(By Juan Cole)
Polling by the Pew Charitable trust shows that the gap between Republicans and Democrats on evolution has substantially widened in just 5 years.
The percentage of Republicans who say that human beings have been unchanged since they originated rose from 39% to 48% just since 2009. Meanwhile, the percentage of Democrats who believe in evolution rose from 64% to 67%. Between the 9 point increase in creationism among the GOP faithful and the 3 percent decline in that persuasion among Democrats, the gap between the two parties on this issue increased by 12% in just a few years. The percentage of Republicans who say that human beings have been unchanged since they originated rose from 39% to 48% just since 2009.
You never want to see a substantial body of Americans rejecting science; it is bad for the country. Understanding evolution is absolutely key to science, biology and biotech, and the South Koreans will have us for lunch economically if our public turns ignorant on this issue. It isn’t only biology that requires scientific thinking. There is now a field of evolutionary psychology. It comes into the workings of the brain. Comparing primates would be nonsensical if humans weren’t related to chimpanzees, bonobos and apes (it should be obvious that they are just from observing them). But many medical and other scientific discoveries can be accomplished through such comparisons. Those are discoveries, and technologies and commodities that others will invent, not thinking-impaired Americans.
The future of the world is a future of science and technology. For an entire political party to be dominated by the determinedly ignorant is dangerous to American fortunes.
There isn’t any doubt of US backwardness on this issue. In a poll of publics in 34 countries, the US came in 33rd. Only Turkey ranked lower. That is, Christian fundamentalism and Muslim fundamentalism dragged these two countries to the bottom. In countries such as France, Sweden and Denmark, 80 percent of adults accept evolution. Some 78 percent of Japanese do.
Backward thinking dominates the US and the GOP appears to be taking the country down further into obscurantism.
The good news from the Pew poll, however, is that the youth of America disproportionately do accept evolution.
In the 18 to 29 age bracket, 68% of Americans reported accepting evolution. That is slightly better than the Democratic Party. In the 30 to 49 age group it is 60%. Our youth are about 10 points behind the Japanese public on this matter, and 12 points behind France. But they are closer to the norm of advanced countries than is the Republican Party.
One explanation for the decline of scientific thinking in the Republican Party over the past decade and a half is that young people have deserted it in droves and the party itself is just old.
Some 60% of youth aged 18 to 29 voted for Barack Obama in the last election, with only 36 percent going for Romney. Some of that vote for Romney appears to have been a protest against the lack of jobs. Moreover, voting for Romney and being a self-identified Republican are not the same things, and I suspect that many of those youth votes were from independents.
American youth in polling report that they do not believe in trickle down economics and that they do believe in gay marriage.
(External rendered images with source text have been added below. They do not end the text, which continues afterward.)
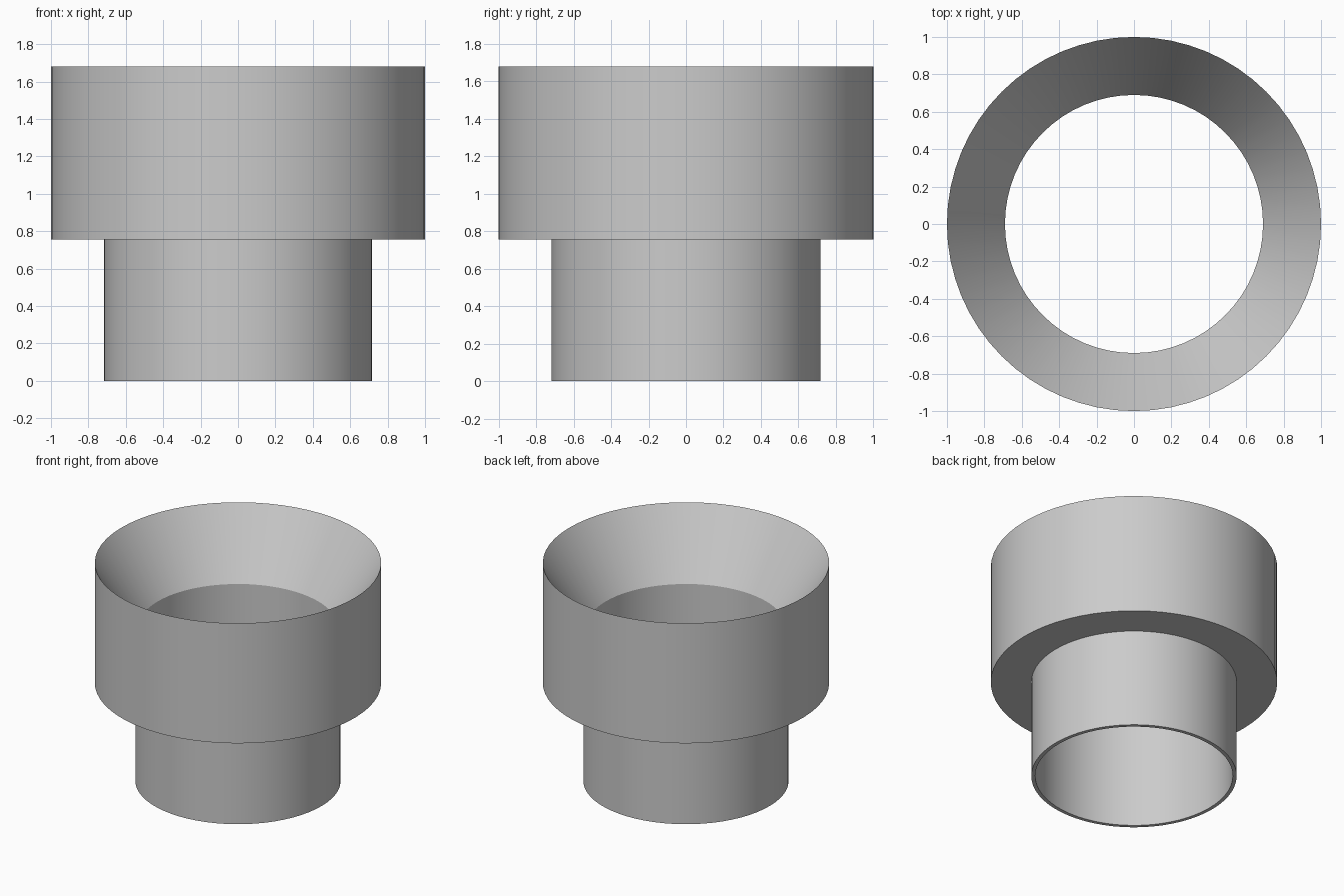
import bpy
import bmesh
import math

SEGMENTS = 64

cube = bpy.data.objects.get("Cube")
if cube:
    bpy.data.objects.remove(cube, do_unlink=True)

# Single plain grey material
grey = bpy.data.materials.new("plain grey")
grey.use_nodes = True
colour = (0.6, 0.6, 0.6, 1.0)
grey.diffuse_color = colour
grey.node_tree.nodes["Principled BSDF"].inputs["Base Color"].default_value = colour


def lathe(name, profile):
    """Revolve a closed (radius, height) outline around the z axis."""
    bm = bmesh.new()
    verts = [bm.verts.new((r, 0, z)) for r, z in profile]
    edges = [bm.edges.new((verts[i - 1], verts[i])) for i in range(len(verts))]
    bmesh.ops.spin(bm, geom=verts + edges, cent=(0, 0, 0), axis=(0, 0, 1),
                   angle=math.tau, steps=SEGMENTS, use_merge=True)
    bmesh.ops.remove_doubles(bm, verts=bm.verts[:], dist=0.0001)
    bmesh.ops.recalc_face_normals(bm, faces=bm.faces[:])
    mesh = bpy.data.meshes.new(name)
    bm.to_mesh(mesh)
    bm.free()
    mesh.materials.append(grey)
    obj = bpy.data.objects.new(name, mesh)
    bpy.context.collection.objects.link(obj)
    bpy.ops.object.select_all(action="DESELECT")
    obj.select_set(True)
    bpy.context.view_layer.objects.active = obj
    bpy.ops.object.shade_smooth_by_angle(angle=math.radians(25))
    return obj


# Thin spigot, wide collar, conical mouth and straight bore in one outline
bore, spigot, collar = 0.69, 0.717, 1.0
shoulder_z, throat_z, rim_z = 0.755, 1.195, 1.68
lathe("funnel_adapter", [
    (bore, 0),
    (spigot, 0),
    (spigot, shoulder_z),
    (collar, shoulder_z),
    (collar, rim_z),
    (bore, throat_z),
])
Youth values lead them to be disproportionately democrats, and they may well develop a lifetime loyalty to that party, as young people in the 1940s became devoted to FDR and mostly stuck with the Democrats.
Fox Cable News is suffering from the same sort of age gap as is the Republican Party, as Politicsusa points out, which is natural since Fox is the media arm of the GOP. Comparing 2013 to 2012, Fox lost 19 percent of of its viewers aged 25 to 54 during the day. In prime time they were down 30% in that prized demographic. No other network plummeted in youth viewers as steeply as Fox. The network’s attempt to stanch the outflow by moving Megyn Kelly to the 9 pm slot failed miserably. She was down 20% in young viewers compared to Sean Hannity in 2012.
Region may also be playing a role. As of 2009, the GOP was for a while almost exclusively a southern party. The South is Baptist country, and Baptists have a far higher rate of rejection of evolution than do the churches that predominate in the urban areas and the north and west of the country. (The growth of Protestant evangelicalism and fundamentalism, some scholars argue, is an artifact of so many workers having emigrated to the Sun Belt. When they arrived in Dallas or Atlanta, northern workers often just started going to the local Baptist church even if they had originally been Methodists or Lutherans.
The GOP is older than it used to be and more southern than it used to be. But above all it is smaller than it used to be. The minority of people who have stuck with the party have social characteristics that make them likely to reject evolution.
The bad news is that you have a major political party in a superpower promoting irrational beliefs like creationism and rejection of climate change. We all suffer from the bad policy the party makes, as with the steep cuts in the science budget of the “sequester,” made by people who don’t respect or like science.
The good news is that that party is not setting the national agenda and will have difficulty doing so.
American science is in the hands of American young people, who are full of innovation and creativity. They just aren’t on the same page with the GOP, which is increasingly made up of people who “like” stories about Jesus among the dinosaurs on Facebook.